Building on the last post, the question is how much of your inventory is of each type? Primarily, how much is your current demand inventory
versus your safety inventory
? My impression from talking to other retailers is they perceived their safety inventory to be a small percentage of their overall inventory. What I found is quite different.
- My current inventory contains 14,391 items. There's currently a purchasing budget surplus, so normally I have more.
- As an aside, over 10 years, I've dropped nearly 25,000 items (items with a zero quantity). They hang out in my database and slow things down and have dug in, making them difficult to delete.
- The total SKUs, number of unique items, is 4,761.
- The average number of items per SKU is 3.0.
- Inventory with just one item in stock, my current demand inventory is 3,324 or 23% of my inventory. You might argue that one of each of every item over that one item should be included in this number.
- Rather than safety inventory comprising a small percentage of my stock, 77% of my inventory has some safety built in.
- Coming up with hedge inventory is a bit tougher, but I'm guessing it's perhaps 10% of the safety inventory, with almost all of it being collectible card games.
You have only 6 SKUs with stock quantity of 9? Interesting.ReplyDelete
How then do you decide to make the plunge into a complex line? Something like a miniature games system with multiple codes, but not a guaranteed market? A market that incidentally seems to now use kickstarter and similar to establish itself, supplying early adopters with more than they will ever need... Is it just too much of a jump? A risk that you could only take after a community of customers who actually want to buy more stuff is established? Do you think the gaming centre would change that dynamic?ReplyDelete
First, miniature game systems perform poorly. All of them. That's in relation to other options in the store. At their best, when you've got a thriving, growing, expanding community with lots of organized play, they'll do average compared to say, board games.ReplyDelete
There's also only room for one or two of them in any meaningful way. For example, as 40K has floundered, we've managed to successfully transition our focus on Warmahordes. Our sales have flipped, our community has embraced our re-focus (or they have re-focused, or whatever you want to call that), but there is not room for say, a third game to come in and do something.
But a Kickstarter derived miniatures company that wants to have a line in a game store. Pass. I have taken chances recently. We were one of a handful of early adopters of Dropzone Commander.
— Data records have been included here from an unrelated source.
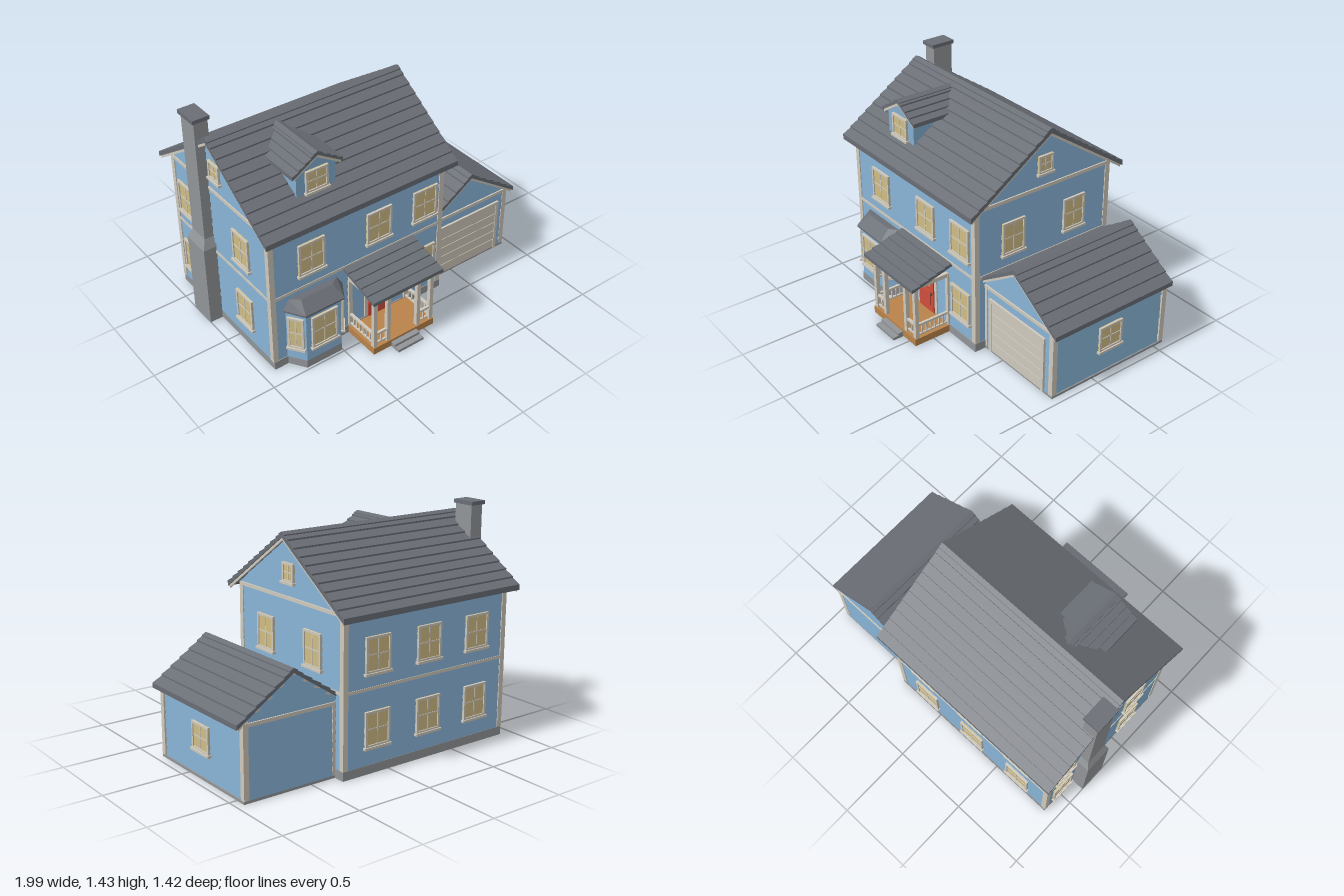
import * as THREE from 'three';
import { ConvexGeometry } from 'three/addons/geometries/ConvexGeometry.js';

const mat = (name, color) => Object.assign(new THREE.MeshStandardMaterial({ color }), { name });
const M = {
  siding: mat('blue siding', 0x84aed0), trim: mat('cream trim', 0xd0cabd),
  roof: mat('slate roof', 0x6a6e75), stone: mat('grey stone', 0x929598),
  glass: mat('warm window', 0xd0bd85), red: mat('red door', 0xd04f3d),
  wood: mat('porch wood', 0xb9834a), metal: mat('dark metal', 0x4a4036),
};
const CZ = -0.133; // ridge line of the house

function add(parent, name, geo, m, x = 0, y = 0, z = 0, ry = 0) {
  const o = new THREE.Mesh(geo, m);
  o.name = name;
  o.position.set(x, y, z);
  o.rotation.y = ry;
  parent.add(o);
  return o;
}
// box given by its min and max on each axis
function box(parent, name, m, x0, x1, y0, y1, z0, z1) {
  return add(parent, name, new THREE.BoxGeometry(x1 - x0, y1 - y0, z1 - z0), m,
    (x0 + x1) / 2, (y0 + y1) / 2, (z0 + z1) / 2);
}
function group(parent, name, x = 0, y = 0, z = 0, ry = 0) {
  const g = new THREE.Group();
  g.name = name;
  g.position.set(x, y, z);
  g.rotation.y = ry;
  parent.add(g);
  return g;
}
// outline extruded along z, centred
function extrude(pts, len) {
  const g = new THREE.ExtrudeGeometry(new THREE.Shape(pts.map(p => new THREE.Vector2(...p))),
    { depth: len, bevelEnabled: false });
  return g.translate(0, 0, -len / 2);
}
// stepped shingle line from the ridge down to the eave
function courses(x0, y0, x1, y1, n, step) {
  const pts = [];
  for (let i = 0; i < n; i++) {
    const a = i / n, b = (i + 1) / n;
    pts.push([x0 + (x1 - x0) * a, y0 + (y1 - y0) * a]);
    pts.push([x0 + (x1 - x0) * b, y0 + (y1 - y0) * b + step]);
  }
  pts.push([x1, y1]);
  return pts;
}
const mirror = pts => pts.map(([x, y]) => [-x, y]).reverse();

// gable roof with its ridge along z, plus ridge cap and rake boards
function gableRoof(parent, name, half, top, drop, len, n, thick) {
  const side = courses(0, top, half, top - drop, n, 0.01);
  const under = [[half, top - drop - thick], [0, top - thick], [-half, top - drop - thick]];
  add(parent, name, extrude([...mirror(side), ...side.slice(1), ...under], len), M.roof);
  const s = drop / half, c = 0.028;
  add(parent, name + 'RidgeCap', extrude([[-c, top - s * c + 0.012], [0, top + 0.008], [c, top - s * c + 0.012],
    [c, top - s * c - 0.01], [0, top - 0.01], [-c, top - s * c - 0.01]], len), M.roof);
  const t = top - thick, h = half - 0.012, e = t - s * h;
  for (const k of [-1, 1])
    add(parent, name + 'RakeBoard', extrude([[-h, e], [0, t], [h, e], [h, e - 0.018], [0, t - 0.018],
      [-h, e - 0.018]], 0.012), M.trim, 0, 0, k * (len / 2 - 0.012));
}
// lapped boards facing +z; hw(y) is the half width at height y
function siding(parent, hw, y0, y1, x, z, ry = 0) {
  const n = Math.max(1, Math.round((y1 - y0) / 0.058)), d = 0.007, v = [];
  const quad = (a, b, c, e) => v.push(...a, ...b, ...c, ...a, ...c, ...e);
  for (let i = 0; i < n; i++) {
    const a = y0 + (y1 - y0) * i / n, b = y0 + (y1 - y0) * (i + 1) / n, p = hw(a), q = hw(b);
    quad([-p, a, d], [p, a, d], [q, b, 0.001], [-q, b, 0.001]);
    quad([-p, a, 0], [p, a, 0], [p, a, d], [-p, a, d]);
  }
  const g = new THREE.BufferGeometry();
  g.setAttribute('position', new THREE.Float32BufferAttribute(v, 3));
  g.computeVertexNormals();
  add(parent, 'sidingBoards', g, M.siding, x, 0, z, ry);
}
// four-pane window facing +z
function windowUnit(parent, w, h, x, y, z, ry = 0) {
  const g = group(parent, 'window', x, y, z, ry), f = 0.014, W = w / 2, H = h / 2;
  box(g, 'glass', M.glass, -W, W, -H, H, 0.002, 0.009);
  for (const k of [-1, 1]) {
    box(g, 'frameSide', M.trim, k * (W - f / 2) - f / 2, k * (W - f / 2) + f / 2, -H, H, 0, 0.016);
    box(g, 'frameRail', M.trim, -W, W, k * (H - f / 2) - f / 2, k * (H - f / 2) + f / 2, 0, 0.016);
  }
  box(g, 'mullion', M.trim, -0.004, 0.004, -H, H, 0.004, 0.012);
  box(g, 'crossBar', M.trim, -W, W, -0.004, 0.004, 0.004, 0.012);
  box(g, 'sill', M.trim, -W - 0.008, W + 0.008, -H - 0.012, -H + 0.003, 0, 0.024);
}
// railing along local x
function railing(parent, len, x, z, ry = 0) {
  const g = group(parent, 'railing', x, 0, z, ry), n = Math.max(2, Math.round(len / 0.032));
  box(g, 'topRail', M.trim, -len / 2, len / 2, 0.132, 0.146, -0.008, 0.008);
  box(g, 'bottomRail', M.trim, -len / 2, len / 2, 0.064, 0.074, -0.006, 0.006);
  for (let i = 1; i < n; i++) {
    const p = -len / 2 + len * i / n;
    box(g, 'baluster', M.trim, p - 0.004, p + 0.004, 0.07, 0.135, -0.004, 0.004);
  }
}
const hull = pts => new ConvexGeometry(pts.map(p => new THREE.Vector3(...p)));

function house(root) {
  const g = group(root, 'house');
  const X0 = -0.91, X1 = 0.325, cx = (X0 + X1) / 2, hx = (X1 - X0) / 2, hz = 0.505, R = Math.PI / 2;
  box(g, 'foundation', M.stone, -0.915, 0.335, 0, 0.055, -0.647, 0.385);
  const core = extrude([[-hz, 0.02], [hz, 0.02], [hz, 0.98], [0, 1.325], [-hz, 0.98]], hx * 2).rotateY(-R);
  add(g, 'walls', core, M.siding, cx, 0, CZ);
  const gab = y => Math.max(0, Math.min(hz, (1.325 - y) / 0.677));
  for (const k of [-1, 1]) {
    siding(g, () => hx, 0.055, 0.975, cx, CZ + k * hz, k > 0 ? 0 : Math.PI);
    siding(g, gab, 0.055, 0.977, k > 0 ? X1 : X0, CZ, k * R);
    siding(g, gab, 0.977, 1.322, k > 0 ? X1 : X0, CZ, k * R);
    for (const j of [-1, 1]) {
      const x = k > 0 ? 0.318 : -0.903, z = CZ + j * 0.498;
      box(g, 'cornerBoard', M.trim, x - 0.017, x + 0.017, 0.055, 0.965, z - 0.017, z + 0.017);
    }
    // windows on front, back and the two ends
    windowUnit(g, 0.11, 0.115, k > 0 ? X1 + 0.004 : X0 - 0.004, 1.115, CZ, k * R);
  }
  box(g, 'floorBand', M.trim, X0 - 0.01, X1 + 0.01, 0.503, 0.522, CZ - hz - 0.01, CZ + hz + 0.01);
  box(g, 'eaveBand', M.trim, X0 - 0.01, X1 + 0.01, 0.95, 0.972, CZ - hz - 0.01, CZ + hz + 0.01);
  const zf = CZ + hz + 0.004, zb = CZ - hz - 0.004;
  for (const x of [-0.635, -0.155, 0.19]) windowUnit(g, 0.18, 0.215, x, 0.712, zf);
  windowUnit(g, 0.18, 0.215, 0.19, 0.272, zf);
  for (const y of [0.712, 0.272]) {
    for (const x of [0.09, -0.295, -0.675]) windowUnit(g, 0.18, 0.215, x, y, zb, Math.PI);
    for (const z of [0.1, -0.5]) windowUnit(g, 0.165, 0.215, X0 - 0.004, y, z, -R);
  }
  for (const z of [0.1, -0.365]) windowUnit(g, 0.165, 0.215, X1 + 0.004, 0.712, z, R);
  gableRoof(group(g, 'mainRoof', -0.291, 0, CZ, R), 'roof', 0.576, 1.35, 0.39, 1.346, 10, 0.025);

  // dormer
  const d = group(g, 'dormer', -0.525, 0, 0);
  add(d, 'dormerWalls', extrude([[-0.133, 1.03], [0.133, 1.03], [0.133, 1.225], [0, 1.305], [-0.133, 1.225]], 0.35),
    M.siding, 0, 0, 0.113);
  windowUnit(d, 0.15, 0.14, 0, 1.145, 0.288);
  gableRoof(group(d, 'dormerRoof', 0, 0, 0.11), 'roof', 0.17, 1.322, 0.104, 0.4, 4, 0.016);

  // chimney
  const c = group(g, 'chimney', 0, 0, -0.288);
  box(c, 'chimneyBase', M.stone, -1, -0.9, 0, 0.55, -0.093, 0.093);
  const ring = (x, y, w) => [[x, y, -w], [x, y, w], [-0.89, y, -w], [-0.89, y, w]];
  add(c, 'chimneyShoulder', hull([...ring(-1, 0.55, 0.093), ...ring(-0.975, 0.615, 0.069)]), M.stone);
  box(c, 'chimneyStack', M.stone, -0.975, -0.885, 0.6, 1.412, -0.069, 0.069);
  box(c, 'chimneyCap', M.roof, -0.988, -0.878, 1.41, 1.434, -0.081, 0.081);
}

function bayWindow(root) {
  const g = group(root, 'bayWindow', -0.63, 0, 0);
  const prism = (y0, y1, o) => hull([y0, y1].flatMap(y => [-1, 1].flatMap(k =>
    [[k * (0.19 + o), y, 0.36], [k * (0.19 + o), y, 0.378], [k * (0.12 + o), y, 0.478 + o]])));
  add(g, 'bayFoundation', prism(0, 0.055, 0.006), M.stone);
  add(g, 'bayWalls', prism(0.05, 0.42, 0), M.siding);
  siding(g, () => 0.12, 0.055, 0.405, 0, 0.478);
  windowUnit(g, 0.18, 0.225, 0, 0.255, 0.482);
  for (const k of [-1, 1]) {
    const a = k * Math.atan2(0.1, 0.07);
    siding(g, () => 0.061, 0.055, 0.405, k * 0.155, 0.428, a);
    windowUnit(g, 0.1, 0.225, k * 0.158, 0.255, 0.43, a);
  }
  add(g, 'bayRoof', hull([-1, 1].flatMap(k => [
    [k * 0.205, 0.4, 0.365], [k * 0.205, 0.4, 0.385], [k * 0.135, 0.4, 0.5],
    [k * 0.205, 0.412, 0.365], [k * 0.205, 0.412, 0.385], [k * 0.135, 0.412, 0.5],
    [k * 0.168, 0.472, 0.365], [k * 0.168, 0.472, 0.378], [k * 0.11, 0.472, 0.42]])), M.roof);
}

function porch(root) {
  const g = group(root, 'porch');
  box(g, 'porchFloor', M.wood, -0.383, 0.072, 0.004, 0.05, 0.37, 0.637);
  box(g, 'lowerStep', M.stone, -0.253, -0.063, 0, 0.018, 0.63, 0.708);
  box(g, 'upperStep', M.stone, -0.253, -0.063, 0.018, 0.035, 0.63, 0.672);
  const posts = [-0.367, -0.268, -0.043, 0.056];
  for (const x of posts) box(g, 'porchPost', M.trim, x - 0.013, x + 0.013, 0.05, 0.412, 0.604, 0.63);
  box(g, 'frontBeam', M.trim, -0.383, 0.072, 0.398, 0.426, 0.602, 0.632);
  for (const x of [posts[0], posts[3]]) {
    box(g, 'sideBeam', M.trim, x - 0.012, x + 0.012, 0.4, 0.426, 0.38, 0.61);
    box(g, 'wallPost', M.trim, x - 0.013, x + 0.013, 0.05, 0.42, 0.37, 0.39);
    railing(g, 0.22, x, 0.497, Math.PI / 2);
  }
  for (const x of [-0.3175, 0.0065]) railing(g, 0.075, x, 0.617);
  const top = courses(0.372, 0.515, 0.67, 0.43, 5, 0.009);
  add(g, 'porchRoof', extrude([...top, [0.67, 0.415], [0.372, 0.497]], 0.52).rotateY(-Math.PI / 2), M.roof, -0.155);

  // front door
  const d = group(g, 'frontDoor', -0.159, 0, 0.378);
  box(d, 'doorFrame', M.trim, -0.1, 0.1, 0.05, 0.37, -0.006, 0.006);
  box(d, 'doorLeaf', M.red, -0.076, 0.076, 0.052, 0.346, 0, 0.014);
  box(d, 'doorGlass', M.glass, -0.046, 0.046, 0.238, 0.325, 0.012, 0.018);
  box(d, 'doorPanel', M.red, -0.048, 0.048, 0.1, 0.205, 0.01, 0.02);
  add(d, 'doorKnob', new THREE.SphereGeometry(0.008, 10, 8), M.metal, 0.062, 0.19, 0.02);
}

function garage(root) {
  const g = group(root, 'garage', 0.617, 0, CZ), hw = 0.318, hz = 0.433, xl = -0.285;
  box(g, 'garageFoundation', M.stone, xl, 0.333, 0, 0.016, -0.44, 0.44);
  add(g, 'garageWalls', extrude([[xl - 0.02, 0.01], [hw, 0.01], [hw, 0.472], [0, 0.685], [xl - 0.02, 0.494]], hz * 2),
    M.siding);
  const gab = y => Math.max(0, Math.min(hw, (0.685 - y) / 0.67));
  for (const k of [-1, 1]) {
    siding(g, gab, 0.016, 0.47, 0, k * hz, k > 0 ? 0 : Math.PI);
    siding(g, gab, 0.47, 0.683, 0, k * hz, k > 0 ? 0 : Math.PI);
    box(g, 'gableBand', M.trim, xl, 0.33, 0.437, 0.458, k * 0.435 - 0.009, k * 0.435 + 0.009);
    box(g, 'cornerBoard', M.trim, 0.299, 0.333, 0.016, 0.462, k * 0.424 - 0.017, k * 0.424 + 0.017);
    box(g, 'wallBoard', M.trim, xl, -0.265, 0.016, 0.45, k * 0.433 - 0.008, k * 0.433 + 0.008);
  }
  siding(g, () => hz, 0.016, 0.47, hw, 0, Math.PI / 2);
  windowUnit(g, 0.175, 0.165, hw + 0.004, 0.25, 0, Math.PI / 2);
  gableRoof(group(g, 'garageRoof', 0, 0, 0.009), 'roof', 0.373, 0.7, 0.248, 0.902, 6, 0.02);

  // sectional door
  const d = group(g, 'garageDoor', 0.012, 0, hz);
  for (const k of [-1, 1])
    box(d, 'doorJamb', M.trim, k * 0.24 - 0.011, k * 0.24 + 0.011, 0.014, 0.382, 0, 0.018);
  box(d, 'doorHead', M.trim, -0.251, 0.251, 0.362, 0.384, 0, 0.018);
  box(d, 'doorBacking', M.trim, -0.235, 0.235, 0.016, 0.365, 0, 0.008);
  for (let i = 0; i < 5; i++)
    box(d, 'doorPanel', M.trim, -0.229, 0.229, 0.018 + i * 0.069, 0.083 + i * 0.069, 0.004, 0.014);
}

export function createModel() {
  const root = new THREE.Group();
  root.name = 'suburbanHouse';
  house(root);
  bayWindow(root);
  porch(root);
  garage(root);
  return root;
}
But that game had buzz. It wasn't crowd sourced. It left customers wanting more after seeing it presented at local conventions. It did well for us for a while, but it wasn't embraced, even after I paid staff to run events. We sold a bunch, but events stalled out.
If a Kickstarter funded company wants a store to carry their game system, it's going to have to be a more push oriented approach. Stores will need to see little risk in the process, since the market is likely very saturated. Customers will have to come to us, in quantity, and essentially ask us to carry it and put their money where their mouths are. Our Flames of War crowd is doing that right now.